<TextField t1 size=10 value="0">
<TextField t2 size=11 value="1">
has a name table which maps "t1" to the first instance, and "t2" to the second.

There may be several levels of containing instance: an application root could contain a page which contains fields, for example. This gives rise to a name hierarchy similar to a directory hierarchy. As with directories, we refer to these hierarchically-structured names as paths.

One place they are needed is in code inserts, so that the author can refer conveniently to instances and their attributes. In the factorials code insert, the line n = $input~getValue refers to the built-in value attribute. This, as already mentioned, holds the data last submitted from a field. $input identifies the field itself, and the compiler will translate this into an Object Rexx expression that returns the appropriate instance. The $ character is not permitted in Object Rexx, so there is no risk of ambiguity.

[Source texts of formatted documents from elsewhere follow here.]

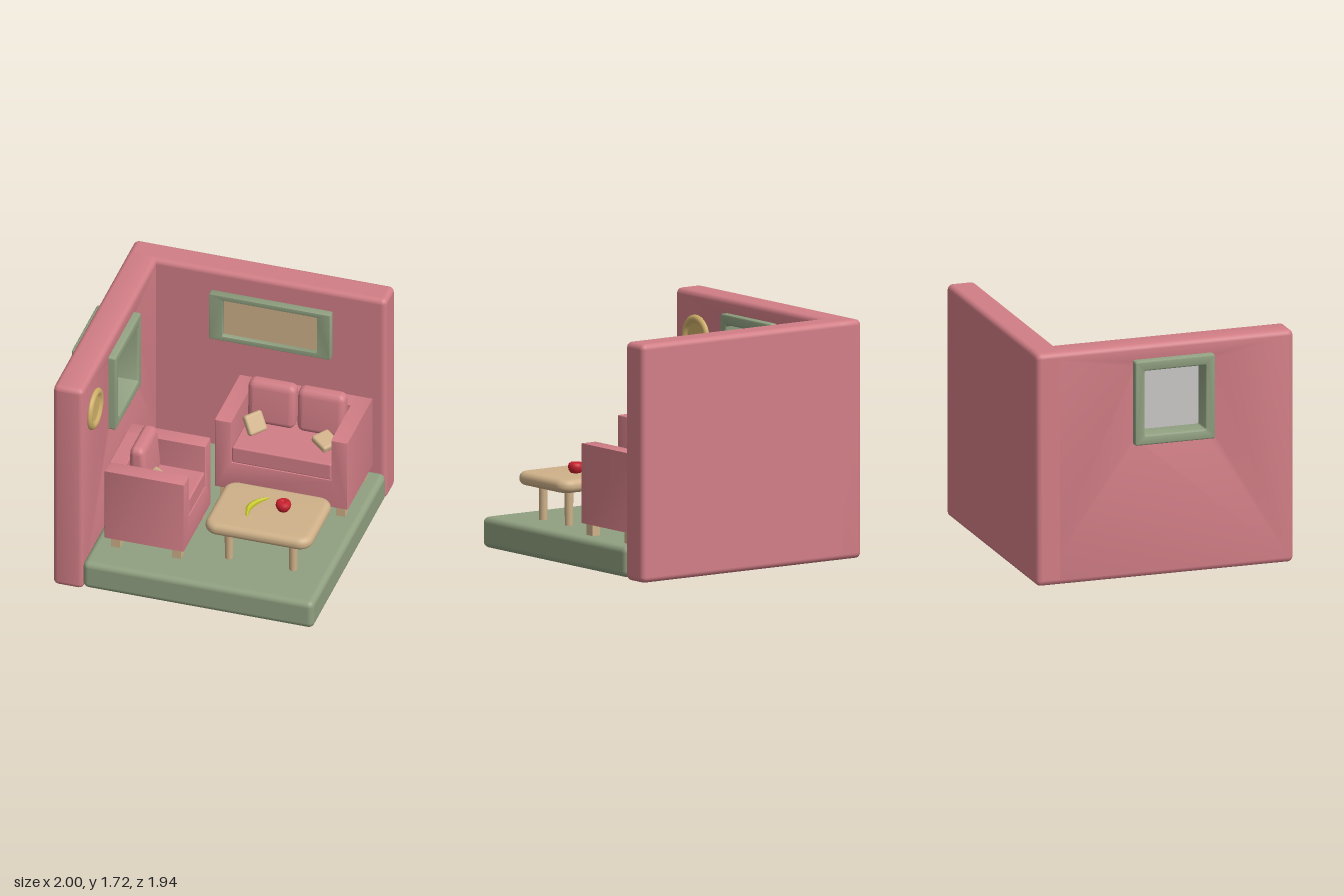
import * as THREE from 'three';
import { toCreasedNormals } from 'three/addons/utils/BufferGeometryUtils.js';
import { RoundedBoxGeometry } from 'three/addons/geometries/RoundedBoxGeometry.js';

const mat = (name, color, extra = {}) => {
  const m = new THREE.MeshStandardMaterial({ color, ...extra });
  m.name = name;
  return m;
};

export function createModel() {
  const pink = mat('rose', 0xd27e86);
  const green = mat('sage', 0x90a080);
  const tan = mat('lightWood', 0xcfb189);
  const glass = mat('paleGlass', 0xcac6c6);
  const gold = mat('gold', 0xcdae68);
  const yellow = mat('bananaYellow', 0xc4c42c, { flatShading: true });
  const red = mat('appleRed', 0xc8202e);

  const room = new THREE.Group();
  room.name = 'livingRoom';

  const add = (parent, name, geo, material, x = 0, y = 0, z = 0) => {
    const m = new THREE.Mesh(geo, material);
    m.name = name;
    m.position.set(x, y, z);
    parent.add(m);
    return m;
  };
  // Rounded box given by its extents on each axis
  const box = (parent, name, material, [x0, x1], [y0, y1], [z0, z1], r) =>
    add(parent, name, new RoundedBoxGeometry(x1 - x0, y1 - y0, z1 - z0, 3, r), material,
      (x0 + x1) / 2, (y0 + y1) / 2, (z0 + z1) / 2);

  // Rounded rectangle outline
  const rect = (Type, x0, x1, y0, y1, r) => {
    const s = new Type();
    s.moveTo(x0 + r, y0).lineTo(x1 - r, y0);
    s.absarc(x1 - r, y0 + r, r, -Math.PI / 2, 0);
    s.lineTo(x1, y1 - r).absarc(x1 - r, y1 - r, r, 0, Math.PI / 2);
    s.lineTo(x0 + r, y1).absarc(x0 + r, y1 - r, r, Math.PI / 2, Math.PI);
    s.lineTo(x0, y0 + r).absarc(x0 + r, y0 + r, r, Math.PI, Math.PI * 1.5);
    return s;
  };
  // Extrusion with rounded edges, centred in depth, never larger than its outline
  const slab = (shape, depth, bevel, segments = 3) => {
    const g = new THREE.ExtrudeGeometry(shape, {
      depth: depth - 2 * bevel, bevelEnabled: true, bevelSize: bevel, bevelThickness: bevel,
      bevelOffset: -bevel, bevelSegments: segments, curveSegments: 6,
    });
    g.translate(0, 0, bevel - depth / 2);
    return toCreasedNormals(g, 0.7);
  };
  const framed = (outer, hole, depth, bevel, r, rHole) => {
    const s = rect(THREE.Shape, ...outer, r);
    s.holes.push(rect(THREE.Path, ...hole, rHole));
    return slab(s, depth, bevel);
  };

  // Floor and walls
  box(room, 'floor', green, [-0.73, 0.995], [0.012, 0.235], [-0.765, 0.965], 0.045);
  box(room, 'backWall', pink, [-0.945, 0.995], [0, 1.72], [-0.97, -0.755], 0.04);
  const wall = add(room, 'sideWall',
    framed([-0.97, 0.97, 0, 1.72], [-0.31, 0.195, 1.045, 1.56], 0.222, 0.035, 0.04, 0.01), pink, -0.834);
  wall.rotation.y = Math.PI / 2;

  // Window through the side wall
  const frame = add(room, 'windowFrame',
    framed([-0.36, 0.245, 0.99, 1.615], [-0.288, 0.173, 1.065, 1.54], 0.33, 0.012, 0.016, 0.012), green, -0.835);
  frame.rotation.y = Math.PI / 2;
  add(room, 'windowPane', new THREE.BoxGeometry(0.009, 0.5, 0.485), glass, -0.835, 1.302, 0.057);

  // Picture on the back wall
  add(room, 'pictureFrame',
    framed([-0.31, 0.595, 1.165, 1.55], [-0.21, 0.495, 1.205, 1.512], 0.06, 0.004, 0.006, 0.005), green, 0, 0, -0.728);
  add(room, 'pictureCanvas', new THREE.BoxGeometry(0.72, 0.32, 0.009), tan, 0.1425, 1.358, -0.738);

  // Round wall plate
  const plateProfile = [[0, 0.012], [0.09, 0.012], [0.1, 0.016], [0.113, 0.03], [0.128, 0.034],
    [0.144, 0.028], [0.154, 0.014], [0.154, 0.004], [0.145, -0.004]].reverse();
  const plate = add(room, 'wallPlate',
    new THREE.LatheGeometry(plateProfile.map(p => new THREE.Vector2(...p)), 40), gold, -0.724, 1.402, 0.708);
  plate.rotation.z = -Math.PI / 2;

  // Back cushion: thick at the base, narrowing to a soft top
  const cushionGeo = () => {
    const g = new RoundedBoxGeometry(0.355, 0.345, 0.145, 6, 0.05);
    const p = g.attributes.position;
    for (let i = 0; i < p.count; i++) {
      const t = p.getY(i) / 0.345 + 0.5;
      p.setZ(i, p.getZ(i) * (1 - 0.3 * t * t) - 0.012 * t);
    }
    g.computeVertexNormals();
    return toCreasedNormals(g, 1.2);
  };
  // Scatter pillow: square, thinner towards its edges
  const pillow = (parent, x, y, z, yaw, tilt) => {
    const g = new RoundedBoxGeometry(0.152, 0.056, 0.152, 5, 0.02);
    const m = add(parent, 'scatterPillow', g, tan, x, y, z);
    m.rotation.set(tilt, yaw, 0, 'YXZ');
  };

  // Upholstered seat facing +z, with one or more back cushions
  const seat = (name, width, count) => {
    const g = new THREE.Group();
    g.name = name;
    room.add(g);
    const h = width / 2, d = 0.2975, inner = h - 0.123;
    const u = new THREE.Shape([[-h, 0.32], [h, 0.32], [h, 0.895], [inner, 0.895], [inner, 0.55],
      [-inner, 0.55], [-inner, 0.895], [-h, 0.895]].map(p => new THREE.Vector2(...p)));
    add(g, 'armsAndBase', slab(u, d * 2, 0.008, 2), pink);
    box(g, 'backrest', pink, [-inner - 0.02, inner + 0.02], [0.4, 0.895], [-d, -d + 0.125], 0.008);
    box(g, 'seatCushion', pink, [-inner + 0.002, inner - 0.002], [0.55, 0.682], [-d + 0.11, d - 0.004], 0.012);
    for (let i = 0; i < count; i++) {
      add(g, 'backCushion', cushionGeo(), pink, (i - (count - 1) / 2) * 0.37, 0.856, -d + 0.205);
    }
    for (const sx of [-1, 1]) for (const z of [-d + 0.075, d - 0.065]) {
      add(g, 'seatLeg', new THREE.BoxGeometry(0.068, 0.1, 0.068), tan, sx * (h - 0.061), 0.28, z);
    }
    pillow(g, -h + 0.226, 0.765, 0.072, 0.927, 1.0);
    return g;
  };
  const sofa = seat('sofa', 0.99, 2);
  sofa.position.set(0.415, 0, -0.4125);
  pillow(sofa, 0.265, 0.732, 0.088, 1.0, 0.25);
  const chair = seat('armchair', 0.625, 1);
  chair.position.set(-0.3375, 0, 0.4225);
  chair.rotation.y = Math.PI / 2;

  // Coffee table
  const table = new THREE.Group();
  table.name = 'coffeeTable';
  table.position.set(0.489, 0, 0.422);
  room.add(table);
  const top = add(table, 'tableTop',
    slab(rect(THREE.Shape, -0.4, 0.4, -0.298, 0.298, 0.1), 0.096, 0.045, 6), tan, 0, 0.537, 0);
  top.rotation.x = -Math.PI / 2;
  for (const x of [-0.241, 0.239]) for (const z of [-0.145, 0.162]) {
    add(table, 'tableLeg', new THREE.CylinderGeometry(0.032, 0.029, 0.28, 20), tan, x, 0.37, z);
  }

  // Banana: a bent tube tapered at both ends
  const path = new THREE.CatmullRomCurve3([[0.463, 0.612, 0.305], [0.395, 0.606, 0.365],
    [0.355, 0.604, 0.46], [0.38, 0.612, 0.577]].map(p => new THREE.Vector3(...p)));
  const rings = 14, sides = 6;
  const bananaGeo = new THREE.TubeGeometry(path, rings, 0.022, sides);
  const bp = bananaGeo.attributes.position, v = new THREE.Vector3();
  for (let i = 0; i < bp.count; i++) {
    const t = Math.floor(i / (sides + 1)) / rings;
    const c = path.getPointAt(t);
    v.fromBufferAttribute(bp, i).sub(c).multiplyScalar(0.1 + 0.9 * Math.sin(Math.PI * t) ** 0.7).add(c);
    bp.setXYZ(i, v.x, v.y, v.z);
  }
  add(room, 'banana', bananaGeo, yellow);

  // Apple
  const appleProfile = [[0, 0.01], [0.02, 0], [0.038, 0.004], [0.05, 0.022], [0.056, 0.045],
    [0.052, 0.066], [0.038, 0.078], [0.02, 0.077], [0.008, 0.07], [0, 0.064]];
  add(room, 'apple', new THREE.LatheGeometry(appleProfile.map(p => new THREE.Vector2(...p)), 20), red, 0.59, 0.584, 0.382);

  return room;
}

Paths are written as a sequence of ids separated by dots. There are four special names that can be used in them. ROOT is one of these, and denotes the top instance in the hierarchy, like the top-level slash in a directory path. The other names are SELF, PARENT and SENDER, the last denoting the instance whose HTML the server has been asked to send back.

Jocelyn Ireson-Paine
Fri May 30 14:03:06 BST 1997